- Throw Out the Myth that You Need College Debt. As mentioned earlier, well-meaning (and some greedy), people have told us college is always necessary, and college debt is always an investment in our future. Well, people do not (and should not) typically take out loans to fund an investment. College is an investment in the future, but it does not require loans. Students can work towards degrees steadily and methodically. Which is worse? Taking out huge college loans, getting an entry-level job in your field, and paying hundreds of dollars a month towards your debts, or working a less appealing job for a few years, saving up your money, and then going to school with cash? The first student graduated more quickly, but with several years-worth of debt. The second student had to wait a while to enter his chosen field, but once he did, he was able to put his earnings towards savings, retirement, and even fun! The payoff for finishing school quickly with loans is not worth the financial stress it brings.
Even though it is the tougher path to follow in the beginning, think of your sacrifice to stay debt free as a life-changing gift to your future spouse. Some of the greatest gifts do not fit in boxes. Giving your future spouse the opportunity to begin your marriage with a financial leg up is a terrific way to say I love you and I have been preparing for your arrival for years.
To those of you who have taken out student loans, please do not lose heart or define yourself by your debt. You can pay it off and be free. It will take work, but it is more than possible! Eric and I made several large money mistakes in our first few years together, but by God’s grace, we were able to climb out of the hole we dug for ourselves. It required going without some wants, but it was worth it.
If you are in a relationship now, do not only notice how much debt your significant other has, but how he or she talks about money. Does managing it matter? Does he or she make frequent frivolous purchases? Is he or she quick to borrow money from friends, families, or banks? Does your sweetheart tithe, give, prioritize saving, or live on a budget? More important than whether or not someone has debt is how he or she feels about staying in debt and going back or further into debt.
If you have not yet taken out student loans, consider all possibilities to avoid them (in fact, take it off of the table as an option – “necessity is the mother of invention”). If you have already taken out loans, how can you keep from taking out more? If you are finished with school and encumbered with debt, what sacrifices can you make now to get Sallie Mae out of your life as soon as possible? She does not have to plague you into your marriage, parenthood years, or retirement years.

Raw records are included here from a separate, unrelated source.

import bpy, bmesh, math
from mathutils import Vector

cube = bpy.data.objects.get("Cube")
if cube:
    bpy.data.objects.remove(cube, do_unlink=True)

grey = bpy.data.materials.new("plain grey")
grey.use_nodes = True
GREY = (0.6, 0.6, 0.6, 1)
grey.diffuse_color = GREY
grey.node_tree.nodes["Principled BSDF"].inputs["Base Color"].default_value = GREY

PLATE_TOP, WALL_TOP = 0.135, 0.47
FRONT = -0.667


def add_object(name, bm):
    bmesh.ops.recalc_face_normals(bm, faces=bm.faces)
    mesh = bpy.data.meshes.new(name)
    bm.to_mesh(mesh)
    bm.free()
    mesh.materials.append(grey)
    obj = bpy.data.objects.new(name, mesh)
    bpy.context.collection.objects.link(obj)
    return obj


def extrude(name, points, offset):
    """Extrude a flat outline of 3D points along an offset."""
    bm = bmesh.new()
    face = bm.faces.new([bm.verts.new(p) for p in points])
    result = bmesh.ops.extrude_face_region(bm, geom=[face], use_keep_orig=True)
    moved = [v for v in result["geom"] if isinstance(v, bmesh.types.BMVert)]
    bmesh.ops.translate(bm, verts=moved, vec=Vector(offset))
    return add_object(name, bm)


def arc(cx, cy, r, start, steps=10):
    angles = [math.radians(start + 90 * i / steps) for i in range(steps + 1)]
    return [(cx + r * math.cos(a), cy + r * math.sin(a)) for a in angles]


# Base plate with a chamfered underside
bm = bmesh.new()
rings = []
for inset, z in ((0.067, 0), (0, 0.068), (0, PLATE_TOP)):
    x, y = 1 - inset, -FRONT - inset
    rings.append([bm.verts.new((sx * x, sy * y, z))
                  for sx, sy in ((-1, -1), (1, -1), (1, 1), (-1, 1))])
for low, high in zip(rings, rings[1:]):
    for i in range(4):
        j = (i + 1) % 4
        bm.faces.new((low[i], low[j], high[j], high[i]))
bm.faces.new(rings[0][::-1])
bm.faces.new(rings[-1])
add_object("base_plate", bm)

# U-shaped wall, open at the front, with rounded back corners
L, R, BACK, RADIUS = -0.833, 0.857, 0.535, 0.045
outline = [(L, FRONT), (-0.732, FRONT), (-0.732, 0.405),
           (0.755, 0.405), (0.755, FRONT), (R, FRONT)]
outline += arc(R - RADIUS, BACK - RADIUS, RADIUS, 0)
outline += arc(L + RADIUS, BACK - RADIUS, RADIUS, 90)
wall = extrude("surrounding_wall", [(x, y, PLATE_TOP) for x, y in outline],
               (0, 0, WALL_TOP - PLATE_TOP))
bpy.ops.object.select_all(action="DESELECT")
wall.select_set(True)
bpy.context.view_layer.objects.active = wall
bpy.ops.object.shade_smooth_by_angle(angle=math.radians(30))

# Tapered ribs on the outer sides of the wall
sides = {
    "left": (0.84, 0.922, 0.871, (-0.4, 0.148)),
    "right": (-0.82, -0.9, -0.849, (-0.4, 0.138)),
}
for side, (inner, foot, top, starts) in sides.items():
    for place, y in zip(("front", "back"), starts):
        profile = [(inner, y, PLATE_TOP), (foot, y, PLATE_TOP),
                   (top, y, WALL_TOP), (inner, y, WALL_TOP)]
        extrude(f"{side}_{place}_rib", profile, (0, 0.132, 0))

You do not have to live in chains. You can be free!
Have you ever considered how your current financial decisions will affect your future spouse and children?